ABOUT THIS EXERCISE
Return exactly the listing's lines, from its first line to the line holding "new THREE.BoxGeometry(x1 - x0, y1", ends included.

DATASET EXCERPTS
=== Begin Enclosure ===

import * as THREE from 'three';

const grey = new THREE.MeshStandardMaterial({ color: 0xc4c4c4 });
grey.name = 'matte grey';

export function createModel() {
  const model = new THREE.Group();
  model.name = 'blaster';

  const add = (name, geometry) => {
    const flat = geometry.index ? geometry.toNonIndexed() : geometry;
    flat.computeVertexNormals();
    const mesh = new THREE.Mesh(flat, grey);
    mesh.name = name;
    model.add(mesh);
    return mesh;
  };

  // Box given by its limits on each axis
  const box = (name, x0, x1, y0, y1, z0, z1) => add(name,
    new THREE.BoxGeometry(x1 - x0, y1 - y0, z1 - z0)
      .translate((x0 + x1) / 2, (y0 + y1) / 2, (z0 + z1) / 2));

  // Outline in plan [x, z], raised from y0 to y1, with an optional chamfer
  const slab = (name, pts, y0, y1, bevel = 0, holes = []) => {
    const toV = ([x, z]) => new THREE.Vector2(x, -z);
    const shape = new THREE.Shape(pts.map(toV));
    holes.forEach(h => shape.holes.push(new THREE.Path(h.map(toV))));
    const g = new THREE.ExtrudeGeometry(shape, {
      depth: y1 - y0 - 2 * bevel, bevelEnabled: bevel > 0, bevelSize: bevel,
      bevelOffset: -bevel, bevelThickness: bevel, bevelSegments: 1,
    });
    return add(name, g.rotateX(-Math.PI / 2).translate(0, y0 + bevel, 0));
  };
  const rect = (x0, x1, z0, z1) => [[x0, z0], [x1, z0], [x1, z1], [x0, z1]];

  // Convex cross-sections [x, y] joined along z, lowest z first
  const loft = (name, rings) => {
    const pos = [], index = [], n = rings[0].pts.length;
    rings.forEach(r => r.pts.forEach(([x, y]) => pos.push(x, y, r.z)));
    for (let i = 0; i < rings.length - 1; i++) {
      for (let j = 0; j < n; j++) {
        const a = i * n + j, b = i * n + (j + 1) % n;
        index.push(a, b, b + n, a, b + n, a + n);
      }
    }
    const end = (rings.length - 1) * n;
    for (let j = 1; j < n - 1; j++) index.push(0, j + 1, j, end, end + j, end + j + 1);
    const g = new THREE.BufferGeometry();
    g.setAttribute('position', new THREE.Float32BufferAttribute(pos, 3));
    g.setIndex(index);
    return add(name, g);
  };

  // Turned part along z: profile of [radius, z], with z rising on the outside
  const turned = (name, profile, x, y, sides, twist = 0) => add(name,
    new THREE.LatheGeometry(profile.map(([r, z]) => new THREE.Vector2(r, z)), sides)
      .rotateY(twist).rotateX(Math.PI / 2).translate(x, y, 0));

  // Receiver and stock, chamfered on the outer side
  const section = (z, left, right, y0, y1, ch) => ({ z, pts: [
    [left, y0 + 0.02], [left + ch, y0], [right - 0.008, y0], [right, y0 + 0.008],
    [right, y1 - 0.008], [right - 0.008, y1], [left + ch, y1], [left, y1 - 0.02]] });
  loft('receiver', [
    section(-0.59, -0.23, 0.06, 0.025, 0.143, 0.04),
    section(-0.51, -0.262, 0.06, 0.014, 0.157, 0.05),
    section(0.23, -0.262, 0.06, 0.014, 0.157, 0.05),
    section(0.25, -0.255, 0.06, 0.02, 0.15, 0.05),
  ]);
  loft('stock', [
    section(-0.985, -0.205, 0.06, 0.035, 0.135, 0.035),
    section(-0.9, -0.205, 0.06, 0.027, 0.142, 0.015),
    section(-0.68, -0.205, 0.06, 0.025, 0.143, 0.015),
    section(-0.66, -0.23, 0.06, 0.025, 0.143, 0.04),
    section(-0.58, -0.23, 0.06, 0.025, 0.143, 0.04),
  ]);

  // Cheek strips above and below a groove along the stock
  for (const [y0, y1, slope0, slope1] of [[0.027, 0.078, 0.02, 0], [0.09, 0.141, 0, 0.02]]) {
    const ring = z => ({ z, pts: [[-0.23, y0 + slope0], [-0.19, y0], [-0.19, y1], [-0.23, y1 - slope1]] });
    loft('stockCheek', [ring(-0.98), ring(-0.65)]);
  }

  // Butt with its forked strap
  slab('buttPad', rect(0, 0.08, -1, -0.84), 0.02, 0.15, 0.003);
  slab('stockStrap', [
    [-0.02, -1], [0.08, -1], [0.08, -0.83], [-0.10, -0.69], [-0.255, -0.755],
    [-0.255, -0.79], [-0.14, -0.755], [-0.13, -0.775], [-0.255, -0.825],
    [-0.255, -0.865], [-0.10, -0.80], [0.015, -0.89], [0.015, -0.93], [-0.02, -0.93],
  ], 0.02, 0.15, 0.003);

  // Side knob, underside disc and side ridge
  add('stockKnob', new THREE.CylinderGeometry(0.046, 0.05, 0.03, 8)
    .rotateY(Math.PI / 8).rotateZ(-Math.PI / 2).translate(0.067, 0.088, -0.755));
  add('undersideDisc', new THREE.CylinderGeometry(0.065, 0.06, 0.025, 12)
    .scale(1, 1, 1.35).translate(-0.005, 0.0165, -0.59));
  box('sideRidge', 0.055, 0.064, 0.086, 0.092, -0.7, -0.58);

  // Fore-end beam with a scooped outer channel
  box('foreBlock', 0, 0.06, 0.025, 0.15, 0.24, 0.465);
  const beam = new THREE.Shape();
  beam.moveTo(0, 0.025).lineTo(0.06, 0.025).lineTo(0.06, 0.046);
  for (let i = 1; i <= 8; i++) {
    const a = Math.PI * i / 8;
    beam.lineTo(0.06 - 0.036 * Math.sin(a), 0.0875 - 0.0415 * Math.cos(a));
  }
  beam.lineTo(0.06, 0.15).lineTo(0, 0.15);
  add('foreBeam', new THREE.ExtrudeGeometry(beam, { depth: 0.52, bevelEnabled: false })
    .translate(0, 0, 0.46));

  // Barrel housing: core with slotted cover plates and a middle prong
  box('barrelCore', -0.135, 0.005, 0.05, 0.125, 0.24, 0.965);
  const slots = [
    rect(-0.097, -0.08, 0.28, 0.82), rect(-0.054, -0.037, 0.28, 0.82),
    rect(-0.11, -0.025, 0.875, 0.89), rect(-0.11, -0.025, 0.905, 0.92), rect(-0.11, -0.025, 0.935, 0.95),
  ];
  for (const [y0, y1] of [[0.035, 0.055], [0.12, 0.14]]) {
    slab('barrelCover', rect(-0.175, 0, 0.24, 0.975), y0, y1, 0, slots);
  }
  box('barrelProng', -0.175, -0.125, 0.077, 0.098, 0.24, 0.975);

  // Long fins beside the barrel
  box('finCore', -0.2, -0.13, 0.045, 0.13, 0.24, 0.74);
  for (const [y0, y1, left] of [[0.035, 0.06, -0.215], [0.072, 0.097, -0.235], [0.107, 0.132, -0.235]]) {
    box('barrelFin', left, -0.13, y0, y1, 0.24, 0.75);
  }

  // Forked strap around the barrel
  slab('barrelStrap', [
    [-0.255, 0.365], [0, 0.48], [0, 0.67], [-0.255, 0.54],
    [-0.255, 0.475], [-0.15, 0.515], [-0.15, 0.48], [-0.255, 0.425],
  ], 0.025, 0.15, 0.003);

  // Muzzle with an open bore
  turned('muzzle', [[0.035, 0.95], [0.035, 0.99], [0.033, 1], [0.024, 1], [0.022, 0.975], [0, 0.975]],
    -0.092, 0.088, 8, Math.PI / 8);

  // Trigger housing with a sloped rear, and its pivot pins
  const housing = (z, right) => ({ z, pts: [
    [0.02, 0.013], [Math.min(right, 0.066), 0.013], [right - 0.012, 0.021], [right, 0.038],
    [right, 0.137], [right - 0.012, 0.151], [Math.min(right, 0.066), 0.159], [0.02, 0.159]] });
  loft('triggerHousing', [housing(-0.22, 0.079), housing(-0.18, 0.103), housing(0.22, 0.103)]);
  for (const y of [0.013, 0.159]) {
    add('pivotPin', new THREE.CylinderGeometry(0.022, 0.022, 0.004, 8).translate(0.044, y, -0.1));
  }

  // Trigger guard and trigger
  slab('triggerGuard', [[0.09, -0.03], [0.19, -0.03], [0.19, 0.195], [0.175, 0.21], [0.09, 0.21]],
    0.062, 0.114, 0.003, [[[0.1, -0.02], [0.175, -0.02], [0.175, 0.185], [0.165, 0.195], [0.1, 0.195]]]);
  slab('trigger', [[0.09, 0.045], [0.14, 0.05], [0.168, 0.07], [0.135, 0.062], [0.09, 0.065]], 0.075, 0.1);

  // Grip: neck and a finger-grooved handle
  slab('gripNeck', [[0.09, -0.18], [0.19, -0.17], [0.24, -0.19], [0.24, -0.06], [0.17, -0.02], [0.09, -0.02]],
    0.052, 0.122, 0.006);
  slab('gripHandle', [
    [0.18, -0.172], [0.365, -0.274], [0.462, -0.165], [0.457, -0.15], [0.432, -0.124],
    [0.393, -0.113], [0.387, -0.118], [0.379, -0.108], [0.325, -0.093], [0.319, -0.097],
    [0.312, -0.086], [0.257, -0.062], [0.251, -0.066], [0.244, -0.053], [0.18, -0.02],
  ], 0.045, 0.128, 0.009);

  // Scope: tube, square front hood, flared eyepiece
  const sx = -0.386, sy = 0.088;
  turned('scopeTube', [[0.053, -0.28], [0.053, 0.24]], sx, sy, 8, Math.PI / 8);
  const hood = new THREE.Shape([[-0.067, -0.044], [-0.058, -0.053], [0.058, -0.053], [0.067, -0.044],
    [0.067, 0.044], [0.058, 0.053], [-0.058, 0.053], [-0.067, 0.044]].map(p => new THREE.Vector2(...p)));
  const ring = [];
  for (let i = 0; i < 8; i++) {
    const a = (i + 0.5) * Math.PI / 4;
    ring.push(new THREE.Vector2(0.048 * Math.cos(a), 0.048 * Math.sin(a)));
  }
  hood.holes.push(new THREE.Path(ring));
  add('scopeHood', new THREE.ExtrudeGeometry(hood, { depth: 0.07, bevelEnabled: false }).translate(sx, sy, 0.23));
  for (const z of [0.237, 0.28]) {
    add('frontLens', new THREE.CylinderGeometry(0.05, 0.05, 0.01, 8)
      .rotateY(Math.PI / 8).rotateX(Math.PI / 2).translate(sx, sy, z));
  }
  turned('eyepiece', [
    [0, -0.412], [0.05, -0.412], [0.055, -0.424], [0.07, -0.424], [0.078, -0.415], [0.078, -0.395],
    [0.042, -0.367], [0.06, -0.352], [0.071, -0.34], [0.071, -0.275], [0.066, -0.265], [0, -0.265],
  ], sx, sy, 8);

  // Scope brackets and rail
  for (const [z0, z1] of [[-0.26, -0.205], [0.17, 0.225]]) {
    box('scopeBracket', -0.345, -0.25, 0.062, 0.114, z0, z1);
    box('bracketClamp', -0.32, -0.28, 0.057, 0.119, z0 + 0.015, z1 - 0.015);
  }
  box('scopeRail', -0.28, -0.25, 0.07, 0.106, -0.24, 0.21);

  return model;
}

=== End Enclosure ===

RESULT OF THIS TASK
import * as THREE from 'three';

const grey = new THREE.MeshStandardMaterial({ color: 0xc4c4c4 });
grey.name = 'matte grey';

export function createModel() {
  const model = new THREE.Group();
  model.name = 'blaster';

  const add = (name, geometry) => {
    const flat = geometry.index ? geometry.toNonIndexed() : geometry;
    flat.computeVertexNormals();
    const mesh = new THREE.Mesh(flat, grey);
    mesh.name = name;
    model.add(mesh);
    return mesh;
  };

  // Box given by its limits on each axis
  const box = (name, x0, x1, y0, y1, z0, z1) => add(name,
    new THREE.BoxGeometry(x1 - x0, y1 - y0, z1 - z0)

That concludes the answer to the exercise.